■ Task to complete ■
Pull out every line of the listing below where "orange" appears.

════════════════════

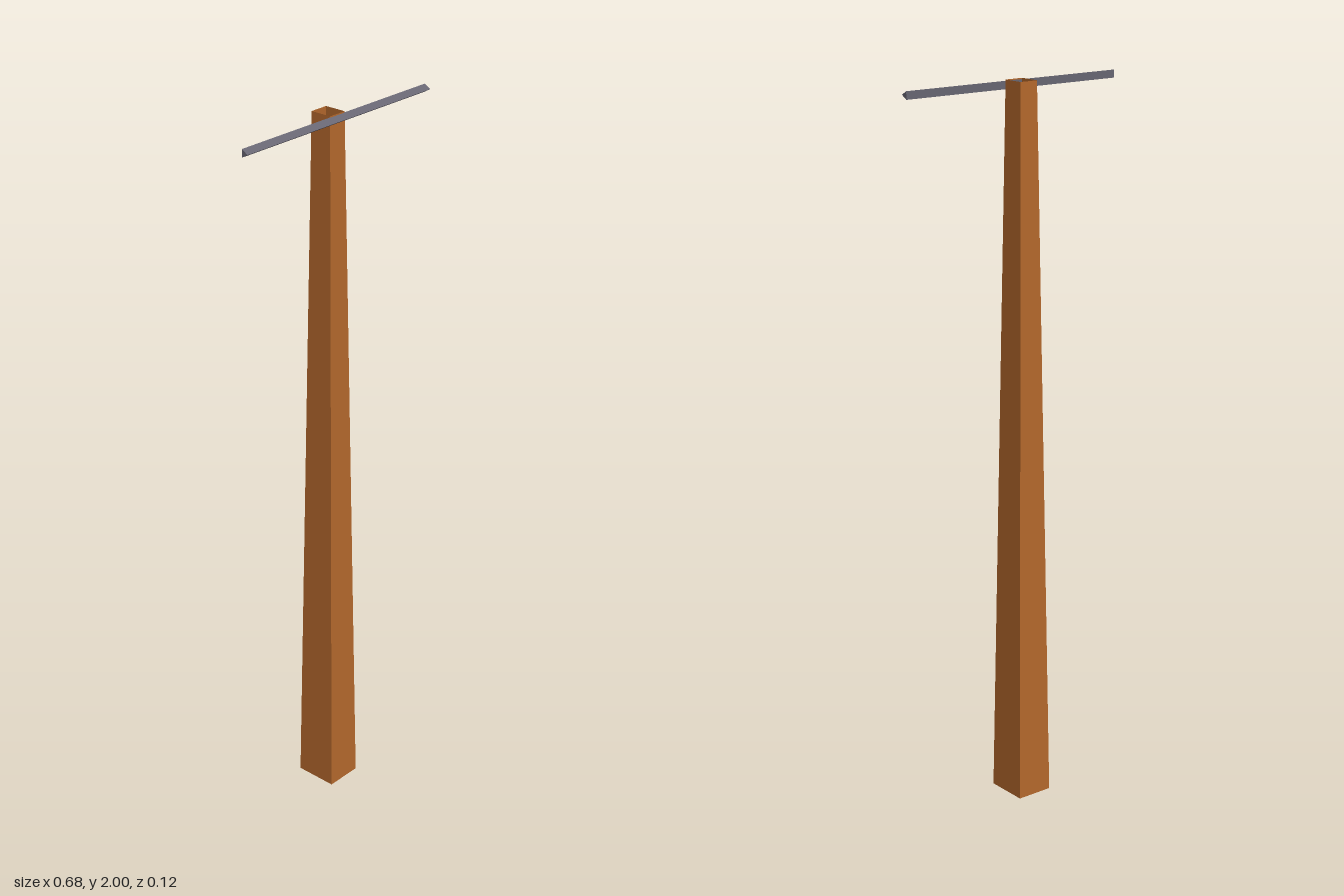
import * as THREE from 'three';

export function createModel() {
  const wood = new THREE.MeshStandardMaterial({ color: 0xb4682c, side: THREE.DoubleSide, flatShading: true });
  wood.name = 'brown wood';
  const metal = new THREE.MeshStandardMaterial({ color: 0x686672, flatShading: true });
  metal.name = 'grey metal';

  const model = new THREE.Group();
  model.name = 'utilityPole';

  // Square tapered post, hollow and open at both ends
  const postGeometry = new THREE.CylinderGeometry(Math.SQRT1_2, Math.SQRT1_2, 2, 4, 1, true);
  postGeometry.rotateY(Math.PI / 4);
  const pos = postGeometry.attributes.position;
  for (let i = 0; i < pos.count; i++) {
    const top = pos.getY(i) > 0;
    pos.setX(i, Math.sign(pos.getX(i)) * (top ? 0.027 : 0.053));
    pos.setZ(i, Math.sign(pos.getZ(i)) * (top ? 0.031 : 0.061));
  }
  postGeometry.translate(0, 1, 0);
  postGeometry.computeVertexNormals();
  const post = new THREE.Mesh(postGeometry, wood);
  post.name = 'post';
  model.add(post);

  // Three-sided crossbar with its edge facing forward
  const barGeometry = new THREE.CylinderGeometry(0.0125, 0.0125, 0.682, 3);
  barGeometry.rotateZ(Math.PI / 2);
  const crossbar = new THREE.Mesh(barGeometry, metal);
  crossbar.name = 'crossbar';
  crossbar.position.set(0, 1.986, 0.0365);
  model.add(crossbar);

  return model;
}
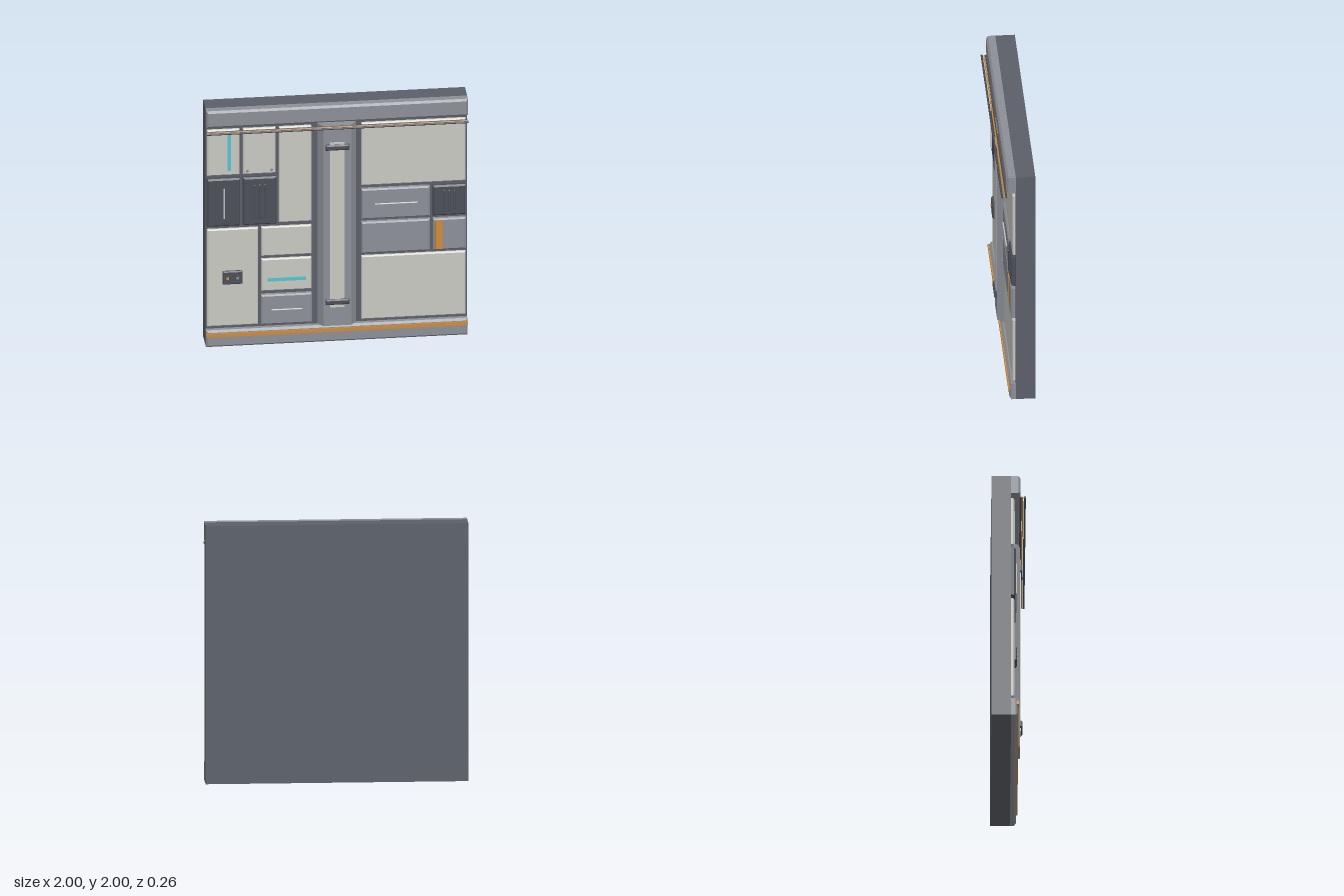
import * as THREE from 'three';

const mat = (name, color) => {
  const m = new THREE.MeshStandardMaterial({ color });
  m.name = name;
  return m;
};

export function createModel() {
  const root = new THREE.Group();
  root.name = 'wallPanel';
  const ivory = mat('ivory panel', 0xc8c8c2);
  const gray = mat('mid gray metal', 0x8b8f96);
  const frame = mat('dark frame', 0x5b5f68);
  const dark = mat('charcoal', 0x4c4f58);
  const orange = mat('orange', 0xd08a38);
  const cyan = mat('cyan light', 0x55c4d0);
  const FACE = 0.018; // front of the backing slab

  const add = (name, geo, material, x = 0, y = 0, z = 0) => {
    const m = new THREE.Mesh(geo, material);
    m.name = name;
    m.position.set(x, y, z);
    root.add(m);
    return m;
  };
  // Plain block given by its limits
  const block = (name, material, x0, x1, y0, y1, z0, z1) =>
    add(name, new THREE.BoxGeometry(x1 - x0, y1 - y0, z1 - z0), material,
      (x0 + x1) / 2, (y0 + y1) / 2, (z0 + z1) / 2);
  // Plate whose front edges are chamfered by b
  const plate = (name, material, x0, x1, y0, y1, z1, b = 0.009, z0 = FACE) => {
    const s = new THREE.Shape([
      new THREE.Vector2(x0 + b, y0 + b), new THREE.Vector2(x1 - b, y0 + b),
      new THREE.Vector2(x1 - b, y1 - b), new THREE.Vector2(x0 + b, y1 - b)]);
    const geo = new THREE.ExtrudeGeometry(s, {
      depth: z1 - z0 - b, bevelEnabled: true, bevelThickness: b, bevelSize: b, bevelSegments: 1 });
    return add(name, geo, material, 0, 0, z0);
  };
  const rod = (name, material, r, len, x, y, z, vertical = false) => {
    const m = add(name, new THREE.CylinderGeometry(r, r, len, 10), material, x, y, z);
    if (!vertical) m.rotation.z = Math.PI / 2;
    return m;
  };
  const screws = (x0, x1, y0, y1, z) => {
    for (const x of [x0, x1]) for (const y of [y0, y1]) {
      add('screw', new THREE.CylinderGeometry(0.011, 0.011, 0.008, 10), gray, x, y, z).rotation.x = Math.PI / 2;
    }
  };

  // Backing slab and horizontal beams
  block('backing', frame, -1, 1, 0, 2, -0.131, FACE);
  plate('topBeam', gray, -1, 1, 1.86, 2, 0.09, 0.016);
  plate('baseBeam', gray, -1, 1, 0, 0.14, 0.066, 0.016);
  block('baseStripe', orange, -1, 1, 0.09, 0.118, 0.06, 0.076);

  // Conduits under the top beam
  rod('innerConduit', dark, 0.007, 2, 0, 1.825, 0.09);
  rod('middleConduit', orange, 0.006, 2, 0, 1.825, 0.104);
  rod('outerConduit', dark, 0.008, 2, 0, 1.825, 0.122);

  // Ivory panels
  for (const [x0, x1, y0, y1] of [
    [-0.99, -0.74, 1.435, 1.82], [-0.715, -0.465, 1.435, 1.82], [-0.44, -0.192, 1.015, 1.82],
    [-0.99, -0.6, 0.165, 0.982], [-0.575, -0.192, 0.738, 0.982], [-0.575, -0.192, 0.443, 0.712],
    [0.19, 0.987, 1.293, 1.82], [0.19, 0.987, 0.165, 0.698]]) {
    plate('ivoryPanel', ivory, x0, x1, y0, y1, 0.042);
  }

  // Gray drawers and covers
  for (const [x0, x1, y0, y1] of [
    [-0.578, -0.19, 0.165, 0.414], [0.188, 0.712, 1.013, 1.266],
    [0.188, 0.712, 0.725, 0.988], [0.735, 0.987, 0.725, 0.988]]) {
    plate('grayPanel', gray, x0, x1, y0, y1, 0.055, 0.011);
  }

  // Charcoal hatches
  for (const [x0, x1, y0, y1] of [
    [-0.99, -0.737, 1.01, 1.41], [-0.715, -0.46, 1.01, 1.41], [0.735, 0.987, 1.013, 1.266]]) {
    plate('darkHatch', dark, x0, x1, y0, y1, 0.053, 0.012);
  }

  // Vent slats
  for (const [cx, y0, y1] of [[-0.59, 1.068, 1.352], [0.86, 1.052, 1.228]]) {
    for (const dx of [-0.039, 0, 0.039]) {
      plate('ventSlat', dark, cx + dx - 0.007, cx + dx + 0.007, y0, y1, 0.062, 0.004, 0.05);
    }
  }

  // Handles
  rod('hatchHandle', ivory, 0.006, 0.25, -0.862, 1.205, 0.058, true);
  rod('drawerHandle', ivory, 0.006, 0.24, -0.382, 0.29, 0.06);
  rod('drawerHandle', ivory, 0.006, 0.325, 0.452, 1.14, 0.06);

  // Screws
  screws(-0.682, -0.498, 1.465, 1.795, 0.042);
  screws(0.218, 0.682, 0.755, 0.958, 0.055);

  // Painted and lit strips
  block('lightStrip', cyan, -0.835, -0.808, 1.475, 1.782, 0.04, 0.047);
  block('lightStrip', cyan, -0.53, -0.235, 0.525, 0.552, 0.04, 0.047);
  block('orangeStrip', orange, 0.752, 0.806, 0.735, 0.978, 0.052, 0.059);

  // Control box with two buttons
  plate('controlBox', dark, -0.872, -0.722, 0.522, 0.632, 0.062, 0.008, 0.038);
  block('button', orange, -0.846, -0.826, 0.566, 0.586, 0.06, 0.068);
  block('button', gray, -0.77, -0.75, 0.566, 0.586, 0.06, 0.068);

  // Central pillar with sloped sides
  const profile = new THREE.Shape([[-0.147, -FACE], [0.147, -FACE], [0.147, -0.036], [0.107, -0.09],
    [-0.107, -0.09], [-0.147, -0.036]].map(([x, z]) => new THREE.Vector2(x, z)));
  const pillar = new THREE.ExtrudeGeometry(profile, { depth: 1.688, bevelEnabled: false });
  add('pillar', pillar, gray, 0, 0.148, 0).rotation.x = -Math.PI / 2;
  block('pillarInlay', ivory, -0.056, 0.054, 0.305, 1.695, 0.088, 0.097);
  for (const y of [0.352, 1.654]) {
    plate('clamp', dark, -0.09, 0.09, y - 0.023, y + 0.023, 0.111, 0.01, 0.085);
  }
  return root;
}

════════════════════

■ Written reply ■
  const orange = mat('orange', 0xd08a38);
  block('baseStripe', orange, -1, 1, 0.09, 0.118, 0.06, 0.076);
  rod('middleConduit', orange, 0.006, 2, 0, 1.825, 0.104);
  block('orangeStrip', orange, 0.752, 0.806, 0.735, 0.978, 0.052, 0.059);
  block('button', orange, -0.846, -0.826, 0.566, 0.586, 0.06, 0.068);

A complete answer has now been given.